Recall the classic old problem where we're asked whether a line segment of specific length can be constructed with compass and straightedge, given an initial line segment of length 1? We're going to do something similar here.
Imagine there is a 2-dimensional space that is infinite, with all integer coordinates (e.g
(5,3) is an integer coordinate,
(7,-1.5) is not) dotted. You are going to do the following construction to get a specific number:
- draw 4 line segments that start and end on a dot
- these 4 lines should enclose a quadrilateral, triangles are not counted. (You can't enclose more than one quadrilaterals anyway.)
- the quadrilateral enclosed should be of a specific type
And the area of the quadrilateral is the number you have constructed.
The question being asked is, given a specific type of quadrilateral being restricted, what are the full set of numbers that we can construct this way?
In part 1, we're concerned with squares.

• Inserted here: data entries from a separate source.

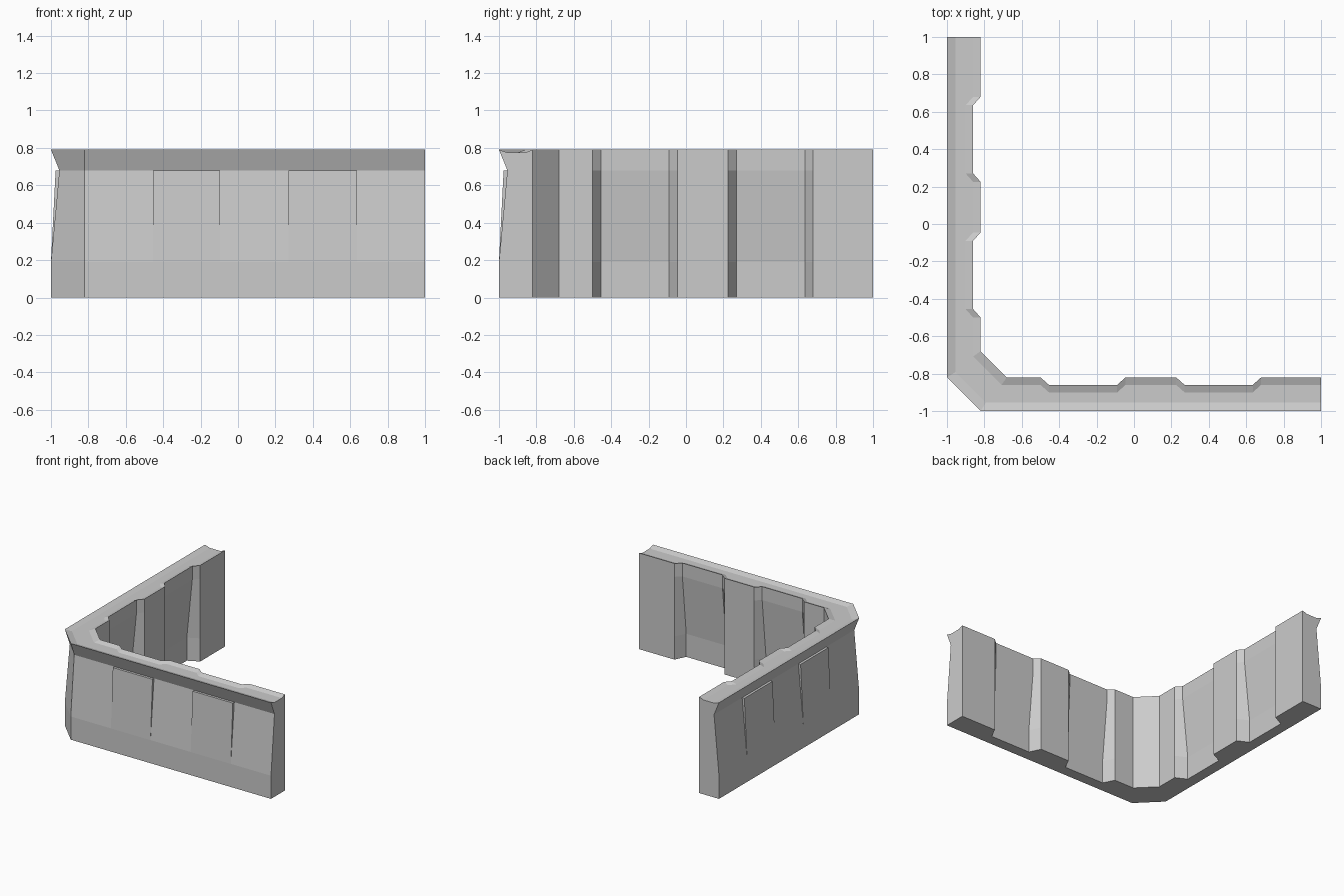
import bpy, bmesh

if "Cube" in bpy.data.objects:
    bpy.data.objects.remove(bpy.data.objects["Cube"])


def loft(name, rings):
    """Skin a list of closed rings and cap both ends."""
    bm = bmesh.new()
    rows = [[bm.verts.new(p) for p in r] for r in rings]
    n = len(rings[0])
    for a, b in zip(rows, rows[1:]):
        for i in range(n):
            j = (i + 1) % n
            bm.faces.new((a[i], a[j], b[j], b[i]))
    bm.faces.new(rows[0])
    bm.faces.new(rows[-1])
    bmesh.ops.recalc_face_normals(bm, faces=bm.faces)
    me = bpy.data.meshes.new(name)
    bm.to_mesh(me)
    bm.free()
    ob = bpy.data.objects.new(name, me)
    bpy.context.collection.objects.link(ob)
    return ob


def swap(ring):
    """Mirror across the corner diagonal."""
    return [(y, x, z) for x, y, z in ring]


def section(s_out, s_in, top, bottom):
    """Wall cross-section: outer lean, flared lip, dished top, inner face."""
    def mix(t):
        return s_out + (s_in - s_out) * t
    return [(s_out, -1, 0), (s_out, -1, 0.19), (s_out, -0.955, 0.68),
            (s_out, -1, 0.79), (mix(0.2), -0.955, 0.775),
            (mix(0.8), -top - 0.04, 0.775), (s_in, -top, 0.79),
            (s_in, -top, 0.68), (s_in, -bottom, 0.19), (s_in, -bottom, 0)]


# Wall: stations run from the chamfered corner to the end of one arm
FULL, RECESS = (0.82, 0.82), (0.86, 0.91)
arm = [section(-0.82, -0.68, *FULL)]
for a, b, c, d in ((-0.5, -0.455, -0.09, -0.045), (0.225, 0.27, 0.635, 0.68)):
    for s, depth in ((a, FULL), (b, RECESS), (c, RECESS), (d, FULL)):
        arm.append(section(s, s, *depth))
arm.append(section(1, 1, *FULL))
loft("corner_wall", [swap(r) for r in reversed(arm)] + arm)

# Raised wedge panels on the outer faces
for k, (s0, s1) in enumerate(((-0.455, -0.095), (0.27, 0.635))):
    rings = [[(s, -1, 0.19), (s, -0.975, 0.68), (s, -0.945, 0.68)]
             for s in (s0, s1)]
    loft(f"front_panel_{k}", rings)
    loft(f"left_panel_{k}", [swap(r) for r in rings])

Note that obviously, the vertices of the quadrilateral can be at non-integer coordinates. They are only required to be the intersection of two line segments.
Obvious, all square numbers are trivial to construct:

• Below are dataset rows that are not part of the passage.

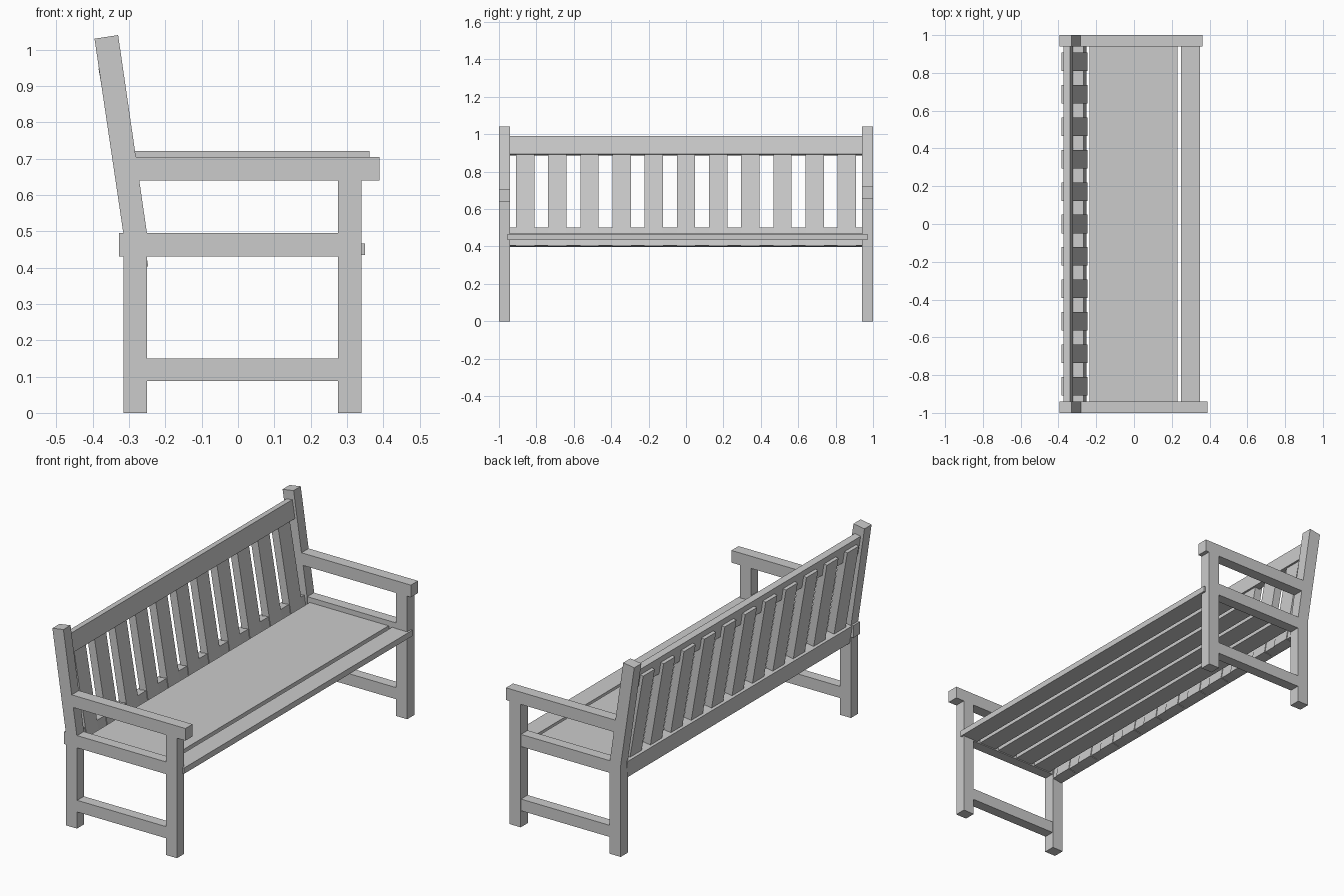
import bpy

if "Cube" in bpy.data.objects:
    bpy.data.objects.remove(bpy.data.objects["Cube"])

def prism(name, profile, y0, y1):
    """Extrude an (x, z) profile along y."""
    n = len(profile)
    verts = [(x, y, z) for y in (y0, y1) for x, z in profile]
    faces = [tuple(range(n)), tuple(reversed(range(n, 2 * n)))]
    faces += [(i, i + n, (i + 1) % n + n, (i + 1) % n) for i in range(n)]
    area = sum(profile[i][0] * profile[(i + 1) % n][1]
               - profile[(i + 1) % n][0] * profile[i][1] for i in range(n))
    if area < 0:
        faces = [tuple(reversed(f)) for f in faces]
    mesh = bpy.data.meshes.new(name)
    mesh.from_pydata(verts, [], faces)
    ob = bpy.data.objects.new(name, mesh)
    bpy.context.collection.objects.link(ob)
    return ob

def box(name, x0, x1, y0, y1, z0, z1):
    return prism(name, [(x0, z0), (x1, z0), (x1, z1), (x0, z1)], y0, y1)

def leaning(name, front_x, z0, z1, thick, slope, y0, y1):
    """Board leaning back; front_x is the front face at its lower edge z0."""
    dx = slope * (z1 - z0)
    dz = thick * slope
    return prism(name, [(front_x, z0), (front_x - dx, z1),
                        (front_x - dx - thick, z1 - dz),
                        (front_x - thick, z0 - dz)], y0, y1)

# End frames: the two sides differ slightly in arm height and rail length
for label, y0, y1, arm_z, arm_x, rail_x in (
        ("left", -1.0, -0.94, 0.64, 0.39, -0.328),
        ("right", 0.94, 1.0, 0.656, 0.362, -0.31)):
    s = 1 if y0 > 0 else -1
    prism("back_post_" + label,
          [(-0.315, 0), (-0.25, 0), (-0.25, 0.49), (-0.33, 1.04),
           (-0.395, 1.03), (-0.315, 0.49)], y0, y1)
    box("front_leg_" + label, 0.275, 0.34, y0, y1, 0, arm_z)
    box("armrest_" + label, -0.30, arm_x, y0, y1, arm_z, arm_z + 0.065)
    ya, yb = sorted((s * 0.942, s * 0.998))
    box("side_rail_" + label, rail_x, 0.28, ya, yb, 0.43, 0.495)
    box("stretcher_" + label, -0.26, 0.28, ya, yb, 0.088, 0.15)

# Seat slats with a thin panel covering the rear four
for i in range(5):
    x = -0.23 + 0.12 * i
    box(f"seat_slat_{i + 1}", x, x + 0.10, -0.955, 0.97, 0.435, 0.466)
box("seat_panel", -0.235, 0.23, -0.94, 0.94, 0.464, 0.469)

# Backrest rails
leaning("back_top_rail", -0.322, 0.893, 0.99, 0.035, 0.16, -0.95, 0.95)
leaning("back_bottom_rail", -0.252, 0.405, 0.50, 0.055, 0.15, -0.95, 0.95)

# Backrest slats, running behind the top rail
for i in range(11):
    y = -0.86 + 0.172 * i
    leaning(f"back_slat_{i + 1}", -0.247, 0.403, 0.955, 0.042, 0.172,
            y - 0.049, y + 0.049)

Non square numbers, like
0.5, requires a bit more effort:
Some numbers can be very hard to be constructed: e.g
4/5) will take some effort, and more so for
9/5). Meanwhile, are numbers like
1.5 even possible?
As a side note, Geogebra might help you figuring out the construction, but don't expect to find every configuration this way.